** Opening SUPPLIED MATERIAL block **
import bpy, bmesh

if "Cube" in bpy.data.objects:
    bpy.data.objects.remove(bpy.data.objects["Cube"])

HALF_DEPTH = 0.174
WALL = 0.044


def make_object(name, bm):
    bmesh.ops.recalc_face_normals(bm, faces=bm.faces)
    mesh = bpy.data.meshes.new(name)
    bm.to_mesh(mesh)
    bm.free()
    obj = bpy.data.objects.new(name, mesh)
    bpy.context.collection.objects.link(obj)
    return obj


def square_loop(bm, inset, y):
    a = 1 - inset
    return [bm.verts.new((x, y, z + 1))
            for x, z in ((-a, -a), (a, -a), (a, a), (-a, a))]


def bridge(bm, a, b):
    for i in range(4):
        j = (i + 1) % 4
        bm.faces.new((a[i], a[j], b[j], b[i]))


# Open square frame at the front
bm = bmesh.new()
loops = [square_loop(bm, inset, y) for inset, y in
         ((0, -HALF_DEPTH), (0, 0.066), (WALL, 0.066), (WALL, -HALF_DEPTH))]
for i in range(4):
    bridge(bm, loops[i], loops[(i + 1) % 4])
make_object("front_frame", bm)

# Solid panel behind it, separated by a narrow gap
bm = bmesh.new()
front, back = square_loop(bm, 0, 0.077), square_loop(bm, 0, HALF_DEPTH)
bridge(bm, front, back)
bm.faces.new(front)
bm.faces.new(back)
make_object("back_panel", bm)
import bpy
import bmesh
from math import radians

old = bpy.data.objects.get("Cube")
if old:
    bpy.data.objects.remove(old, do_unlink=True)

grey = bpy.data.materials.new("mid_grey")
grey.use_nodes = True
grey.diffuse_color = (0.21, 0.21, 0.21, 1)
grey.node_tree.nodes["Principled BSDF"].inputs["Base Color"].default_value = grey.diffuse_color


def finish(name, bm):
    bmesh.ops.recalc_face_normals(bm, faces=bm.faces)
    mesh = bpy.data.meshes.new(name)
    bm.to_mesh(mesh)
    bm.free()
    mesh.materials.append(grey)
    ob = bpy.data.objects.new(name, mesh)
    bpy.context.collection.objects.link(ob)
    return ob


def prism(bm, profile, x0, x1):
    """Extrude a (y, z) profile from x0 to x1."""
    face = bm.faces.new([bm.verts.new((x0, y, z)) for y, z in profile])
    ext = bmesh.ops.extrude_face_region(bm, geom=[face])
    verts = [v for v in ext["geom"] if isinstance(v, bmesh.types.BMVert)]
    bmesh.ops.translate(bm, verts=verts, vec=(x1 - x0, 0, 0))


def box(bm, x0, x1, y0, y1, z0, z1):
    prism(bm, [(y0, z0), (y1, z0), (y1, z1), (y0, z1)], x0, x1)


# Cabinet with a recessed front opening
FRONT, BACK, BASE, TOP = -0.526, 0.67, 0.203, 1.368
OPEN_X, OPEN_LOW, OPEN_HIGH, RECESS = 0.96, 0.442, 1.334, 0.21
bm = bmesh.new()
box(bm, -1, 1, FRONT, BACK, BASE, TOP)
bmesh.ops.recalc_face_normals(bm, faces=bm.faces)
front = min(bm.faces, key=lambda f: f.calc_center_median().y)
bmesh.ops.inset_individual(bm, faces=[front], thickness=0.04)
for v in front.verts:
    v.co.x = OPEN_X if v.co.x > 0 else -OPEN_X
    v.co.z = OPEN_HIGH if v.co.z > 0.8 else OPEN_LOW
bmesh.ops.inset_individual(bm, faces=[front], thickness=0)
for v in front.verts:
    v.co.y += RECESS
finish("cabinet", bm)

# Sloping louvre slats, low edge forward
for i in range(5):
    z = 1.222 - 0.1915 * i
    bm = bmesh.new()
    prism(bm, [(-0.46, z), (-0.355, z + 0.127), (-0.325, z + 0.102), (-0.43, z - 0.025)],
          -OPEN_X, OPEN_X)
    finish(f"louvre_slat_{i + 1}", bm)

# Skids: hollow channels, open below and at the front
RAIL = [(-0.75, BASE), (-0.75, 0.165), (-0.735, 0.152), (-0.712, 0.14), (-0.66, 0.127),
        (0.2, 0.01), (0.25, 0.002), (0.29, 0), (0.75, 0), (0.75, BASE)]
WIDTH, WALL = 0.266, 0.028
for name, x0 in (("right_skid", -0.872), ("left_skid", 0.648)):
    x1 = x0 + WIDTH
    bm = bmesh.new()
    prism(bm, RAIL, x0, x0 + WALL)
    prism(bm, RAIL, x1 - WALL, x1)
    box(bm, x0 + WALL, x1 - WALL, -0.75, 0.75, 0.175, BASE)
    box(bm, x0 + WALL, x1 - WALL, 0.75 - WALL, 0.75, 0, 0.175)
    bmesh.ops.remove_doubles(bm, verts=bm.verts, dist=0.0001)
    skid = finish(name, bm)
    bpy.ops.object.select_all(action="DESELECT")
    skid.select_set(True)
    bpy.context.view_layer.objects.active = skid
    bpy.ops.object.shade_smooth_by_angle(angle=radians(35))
** Closing SUPPLIED MATERIAL block **
Lines from the start of the material above through the line containing "loops = [square_loop(bm, inset, y)" are to be duplicated exactly, and only those.

▶ _RESPONSE TO THE TASK_
import bpy, bmesh

if "Cube" in bpy.data.objects:
    bpy.data.objects.remove(bpy.data.objects["Cube"])

HALF_DEPTH = 0.174
WALL = 0.044


def make_object(name, bm):
    bmesh.ops.recalc_face_normals(bm, faces=bm.faces)
    mesh = bpy.data.meshes.new(name)
    bm.to_mesh(mesh)
    bm.free()
    obj = bpy.data.objects.new(name, mesh)
    bpy.context.collection.objects.link(obj)
    return obj


def square_loop(bm, inset, y):
    a = 1 - inset
    return [bm.verts.new((x, y, z + 1))
            for x, z in ((-a, -a), (a, -a), (a, a), (-a, a))]


def bridge(bm, a, b):
    for i in range(4):
        j = (i + 1) % 4
        bm.faces.new((a[i], a[j], b[j], b[i]))


# Open square frame at the front
bm = bmesh.new()
loops = [square_loop(bm, inset, y) for inset, y in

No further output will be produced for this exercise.